EXERCISE OBJECTIVE
Restate word for word each line of the data, starting at the one containing "for normal in" and running through the last.

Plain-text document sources
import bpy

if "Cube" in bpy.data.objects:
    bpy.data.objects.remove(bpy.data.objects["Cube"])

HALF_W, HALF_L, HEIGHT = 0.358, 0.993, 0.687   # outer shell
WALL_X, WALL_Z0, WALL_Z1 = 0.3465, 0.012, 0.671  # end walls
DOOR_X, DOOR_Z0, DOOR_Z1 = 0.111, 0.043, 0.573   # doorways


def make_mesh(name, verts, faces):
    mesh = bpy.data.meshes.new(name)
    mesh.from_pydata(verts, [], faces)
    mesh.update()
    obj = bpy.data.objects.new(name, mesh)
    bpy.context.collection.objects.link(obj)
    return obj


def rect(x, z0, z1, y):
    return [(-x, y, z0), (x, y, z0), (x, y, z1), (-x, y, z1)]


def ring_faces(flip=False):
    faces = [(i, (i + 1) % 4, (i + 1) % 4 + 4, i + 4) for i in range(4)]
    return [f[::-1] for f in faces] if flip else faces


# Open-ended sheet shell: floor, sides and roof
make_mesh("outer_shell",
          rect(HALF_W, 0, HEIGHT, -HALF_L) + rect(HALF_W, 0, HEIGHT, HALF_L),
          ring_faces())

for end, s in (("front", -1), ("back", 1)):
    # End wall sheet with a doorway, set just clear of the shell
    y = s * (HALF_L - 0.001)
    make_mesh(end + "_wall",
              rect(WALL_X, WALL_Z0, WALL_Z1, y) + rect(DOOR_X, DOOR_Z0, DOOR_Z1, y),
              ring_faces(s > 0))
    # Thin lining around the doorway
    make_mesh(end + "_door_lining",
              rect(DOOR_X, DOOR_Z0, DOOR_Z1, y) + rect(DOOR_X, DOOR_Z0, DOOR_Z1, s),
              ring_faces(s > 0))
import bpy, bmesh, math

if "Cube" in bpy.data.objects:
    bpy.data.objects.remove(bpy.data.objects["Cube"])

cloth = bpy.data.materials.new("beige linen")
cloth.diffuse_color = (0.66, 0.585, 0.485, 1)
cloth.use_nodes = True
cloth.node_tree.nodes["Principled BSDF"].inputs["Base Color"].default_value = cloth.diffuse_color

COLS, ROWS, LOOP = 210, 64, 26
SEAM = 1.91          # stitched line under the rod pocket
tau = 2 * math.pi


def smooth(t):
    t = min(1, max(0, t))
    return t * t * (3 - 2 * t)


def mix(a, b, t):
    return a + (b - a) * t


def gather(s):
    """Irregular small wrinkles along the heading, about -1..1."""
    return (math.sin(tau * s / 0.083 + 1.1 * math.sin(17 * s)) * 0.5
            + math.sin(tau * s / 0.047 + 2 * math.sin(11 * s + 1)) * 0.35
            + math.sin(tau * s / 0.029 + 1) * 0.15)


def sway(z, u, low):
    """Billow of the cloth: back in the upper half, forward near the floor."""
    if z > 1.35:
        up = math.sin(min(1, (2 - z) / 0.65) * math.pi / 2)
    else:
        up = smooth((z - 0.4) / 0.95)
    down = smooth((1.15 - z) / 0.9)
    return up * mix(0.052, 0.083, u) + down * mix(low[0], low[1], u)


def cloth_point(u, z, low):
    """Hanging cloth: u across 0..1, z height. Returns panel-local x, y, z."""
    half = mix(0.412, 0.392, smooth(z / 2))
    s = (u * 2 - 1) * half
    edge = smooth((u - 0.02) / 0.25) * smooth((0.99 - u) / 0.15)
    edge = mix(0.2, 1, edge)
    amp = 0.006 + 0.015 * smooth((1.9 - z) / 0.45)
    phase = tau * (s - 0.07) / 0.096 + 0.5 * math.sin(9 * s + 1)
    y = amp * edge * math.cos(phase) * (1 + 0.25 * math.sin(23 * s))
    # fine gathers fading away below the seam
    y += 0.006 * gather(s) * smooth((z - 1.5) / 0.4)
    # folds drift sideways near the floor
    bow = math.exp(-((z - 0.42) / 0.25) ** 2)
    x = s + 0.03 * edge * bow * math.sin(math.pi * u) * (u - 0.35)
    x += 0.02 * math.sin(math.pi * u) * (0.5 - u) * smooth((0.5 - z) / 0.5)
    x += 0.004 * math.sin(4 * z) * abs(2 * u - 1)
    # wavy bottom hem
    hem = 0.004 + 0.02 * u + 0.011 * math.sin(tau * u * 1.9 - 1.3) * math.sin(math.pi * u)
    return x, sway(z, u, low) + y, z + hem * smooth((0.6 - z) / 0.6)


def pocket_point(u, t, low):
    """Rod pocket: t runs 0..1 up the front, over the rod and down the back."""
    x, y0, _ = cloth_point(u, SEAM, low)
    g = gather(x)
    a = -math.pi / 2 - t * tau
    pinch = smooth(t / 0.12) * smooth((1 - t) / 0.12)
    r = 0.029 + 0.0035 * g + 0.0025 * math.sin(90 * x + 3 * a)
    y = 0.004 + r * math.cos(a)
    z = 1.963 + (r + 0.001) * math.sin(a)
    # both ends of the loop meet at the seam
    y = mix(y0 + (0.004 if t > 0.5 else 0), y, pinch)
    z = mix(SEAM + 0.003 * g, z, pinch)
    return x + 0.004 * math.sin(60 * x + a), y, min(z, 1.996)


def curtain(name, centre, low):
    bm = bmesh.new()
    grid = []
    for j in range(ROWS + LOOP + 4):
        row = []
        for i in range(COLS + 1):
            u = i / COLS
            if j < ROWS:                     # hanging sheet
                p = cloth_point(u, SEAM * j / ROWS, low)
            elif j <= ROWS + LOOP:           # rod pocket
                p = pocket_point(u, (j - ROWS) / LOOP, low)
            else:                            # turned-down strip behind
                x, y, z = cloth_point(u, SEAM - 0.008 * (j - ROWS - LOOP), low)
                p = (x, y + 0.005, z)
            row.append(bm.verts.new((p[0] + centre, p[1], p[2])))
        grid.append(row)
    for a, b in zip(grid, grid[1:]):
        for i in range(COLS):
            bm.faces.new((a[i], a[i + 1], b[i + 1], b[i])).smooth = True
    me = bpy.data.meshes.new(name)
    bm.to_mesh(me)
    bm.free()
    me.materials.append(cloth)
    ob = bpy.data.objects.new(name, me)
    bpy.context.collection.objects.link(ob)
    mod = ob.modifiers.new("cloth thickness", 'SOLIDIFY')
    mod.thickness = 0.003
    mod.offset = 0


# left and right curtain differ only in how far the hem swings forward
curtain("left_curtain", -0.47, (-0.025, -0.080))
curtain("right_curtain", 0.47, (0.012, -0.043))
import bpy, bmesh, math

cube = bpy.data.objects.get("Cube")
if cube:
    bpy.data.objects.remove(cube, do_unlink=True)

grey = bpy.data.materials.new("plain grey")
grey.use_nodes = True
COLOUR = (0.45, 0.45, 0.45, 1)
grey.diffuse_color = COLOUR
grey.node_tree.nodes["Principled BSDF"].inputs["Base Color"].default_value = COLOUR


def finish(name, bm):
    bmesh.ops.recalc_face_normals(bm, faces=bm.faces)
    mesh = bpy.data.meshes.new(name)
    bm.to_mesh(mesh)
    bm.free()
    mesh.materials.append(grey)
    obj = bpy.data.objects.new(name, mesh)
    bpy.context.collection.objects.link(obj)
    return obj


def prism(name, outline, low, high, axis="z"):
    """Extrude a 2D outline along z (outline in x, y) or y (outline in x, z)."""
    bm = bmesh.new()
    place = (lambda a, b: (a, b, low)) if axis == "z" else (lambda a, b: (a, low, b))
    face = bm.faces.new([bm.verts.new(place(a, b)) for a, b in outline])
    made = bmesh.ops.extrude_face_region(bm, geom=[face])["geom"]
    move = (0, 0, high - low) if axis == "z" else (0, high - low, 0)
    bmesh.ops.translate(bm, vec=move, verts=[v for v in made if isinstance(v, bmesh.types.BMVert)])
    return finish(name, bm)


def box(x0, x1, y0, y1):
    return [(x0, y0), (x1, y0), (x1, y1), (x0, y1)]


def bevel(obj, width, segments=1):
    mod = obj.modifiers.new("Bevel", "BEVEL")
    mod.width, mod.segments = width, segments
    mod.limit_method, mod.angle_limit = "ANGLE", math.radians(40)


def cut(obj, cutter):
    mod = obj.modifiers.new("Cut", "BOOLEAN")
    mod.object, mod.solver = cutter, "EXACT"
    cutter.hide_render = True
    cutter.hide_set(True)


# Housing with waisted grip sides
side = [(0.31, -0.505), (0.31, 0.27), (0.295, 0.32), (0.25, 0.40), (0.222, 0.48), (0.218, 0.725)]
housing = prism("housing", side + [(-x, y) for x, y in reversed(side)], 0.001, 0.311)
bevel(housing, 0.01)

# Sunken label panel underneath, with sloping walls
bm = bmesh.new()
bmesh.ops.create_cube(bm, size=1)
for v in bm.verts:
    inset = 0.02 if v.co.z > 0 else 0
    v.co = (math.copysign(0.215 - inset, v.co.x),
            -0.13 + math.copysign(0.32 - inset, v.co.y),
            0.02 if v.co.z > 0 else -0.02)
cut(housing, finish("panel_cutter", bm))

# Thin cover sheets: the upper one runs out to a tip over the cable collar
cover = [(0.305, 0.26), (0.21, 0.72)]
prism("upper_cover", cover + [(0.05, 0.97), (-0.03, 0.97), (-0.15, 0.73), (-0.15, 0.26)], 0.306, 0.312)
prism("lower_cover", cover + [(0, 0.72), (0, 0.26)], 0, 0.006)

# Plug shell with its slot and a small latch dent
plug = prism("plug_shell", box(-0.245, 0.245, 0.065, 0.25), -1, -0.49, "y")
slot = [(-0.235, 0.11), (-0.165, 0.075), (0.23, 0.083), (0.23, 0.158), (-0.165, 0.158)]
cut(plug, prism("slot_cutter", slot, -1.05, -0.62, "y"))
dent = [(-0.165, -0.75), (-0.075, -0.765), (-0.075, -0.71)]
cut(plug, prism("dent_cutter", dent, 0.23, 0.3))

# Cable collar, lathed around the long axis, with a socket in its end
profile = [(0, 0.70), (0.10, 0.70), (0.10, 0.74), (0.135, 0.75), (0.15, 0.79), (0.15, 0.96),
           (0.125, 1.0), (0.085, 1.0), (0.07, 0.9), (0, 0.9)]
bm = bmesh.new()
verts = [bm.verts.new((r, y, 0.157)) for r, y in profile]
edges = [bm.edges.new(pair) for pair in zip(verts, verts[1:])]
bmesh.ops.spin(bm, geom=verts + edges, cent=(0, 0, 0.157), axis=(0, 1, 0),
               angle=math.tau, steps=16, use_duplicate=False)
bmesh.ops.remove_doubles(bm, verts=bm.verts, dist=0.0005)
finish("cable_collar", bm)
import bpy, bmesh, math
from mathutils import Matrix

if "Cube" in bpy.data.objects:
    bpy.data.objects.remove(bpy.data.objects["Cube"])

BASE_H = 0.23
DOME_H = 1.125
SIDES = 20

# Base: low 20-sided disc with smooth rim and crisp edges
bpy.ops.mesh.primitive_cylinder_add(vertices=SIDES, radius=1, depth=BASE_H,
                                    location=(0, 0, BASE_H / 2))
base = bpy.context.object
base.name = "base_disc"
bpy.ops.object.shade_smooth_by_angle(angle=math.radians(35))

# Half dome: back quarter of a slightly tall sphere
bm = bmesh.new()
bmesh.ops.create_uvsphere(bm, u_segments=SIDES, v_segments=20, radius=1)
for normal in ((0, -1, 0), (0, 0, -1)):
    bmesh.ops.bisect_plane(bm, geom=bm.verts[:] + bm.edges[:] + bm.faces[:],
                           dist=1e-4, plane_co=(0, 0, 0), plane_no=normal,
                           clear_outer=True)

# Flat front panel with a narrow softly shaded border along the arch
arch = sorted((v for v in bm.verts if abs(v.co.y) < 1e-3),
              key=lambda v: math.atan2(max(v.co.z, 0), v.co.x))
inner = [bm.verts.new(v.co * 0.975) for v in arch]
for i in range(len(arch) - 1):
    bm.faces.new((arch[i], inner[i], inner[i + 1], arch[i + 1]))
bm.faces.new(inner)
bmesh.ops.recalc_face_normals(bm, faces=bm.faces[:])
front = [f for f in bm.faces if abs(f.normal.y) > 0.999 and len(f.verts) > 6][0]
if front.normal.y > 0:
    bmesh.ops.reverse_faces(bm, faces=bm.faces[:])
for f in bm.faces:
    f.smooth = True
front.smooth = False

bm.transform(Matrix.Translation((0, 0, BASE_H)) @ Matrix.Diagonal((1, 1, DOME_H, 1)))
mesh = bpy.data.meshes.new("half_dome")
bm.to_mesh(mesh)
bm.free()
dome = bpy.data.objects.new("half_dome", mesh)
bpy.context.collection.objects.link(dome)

OUTPUT FOR THIS TASK
for normal in ((0, -1, 0), (0, 0, -1)):
    bmesh.ops.bisect_plane(bm, geom=bm.verts[:] + bm.edges[:] + bm.faces[:],
                           dist=1e-4, plane_co=(0, 0, 0), plane_no=normal,
                           clear_outer=True)

# Flat front panel with a narrow softly shaded border along the arch
arch = sorted((v for v in bm.verts if abs(v.co.y) < 1e-3),
              key=lambda v: math.atan2(max(v.co.z, 0), v.co.x))
inner = [bm.verts.new(v.co * 0.975) for v in arch]
for i in range(len(arch) - 1):
    bm.faces.new((arch[i], inner[i], inner[i + 1], arch[i + 1]))
bm.faces.new(inner)
bmesh.ops.recalc_face_normals(bm, faces=bm.faces[:])
front = [f for f in bm.faces if abs(f.normal.y) > 0.999 and len(f.verts) > 6][0]
if front.normal.y > 0:
    bmesh.ops.reverse_faces(bm, faces=bm.faces[:])
for f in bm.faces:
    f.smooth = True
front.smooth = False

bm.transform(Matrix.Translation((0, 0, BASE_H)) @ Matrix.Diagonal((1, 1, DOME_H, 1)))
mesh = bpy.data.meshes.new("half_dome")
bm.to_mesh(mesh)
bm.free()
dome = bpy.data.objects.new("half_dome", mesh)
bpy.context.collection.objects.link(dome)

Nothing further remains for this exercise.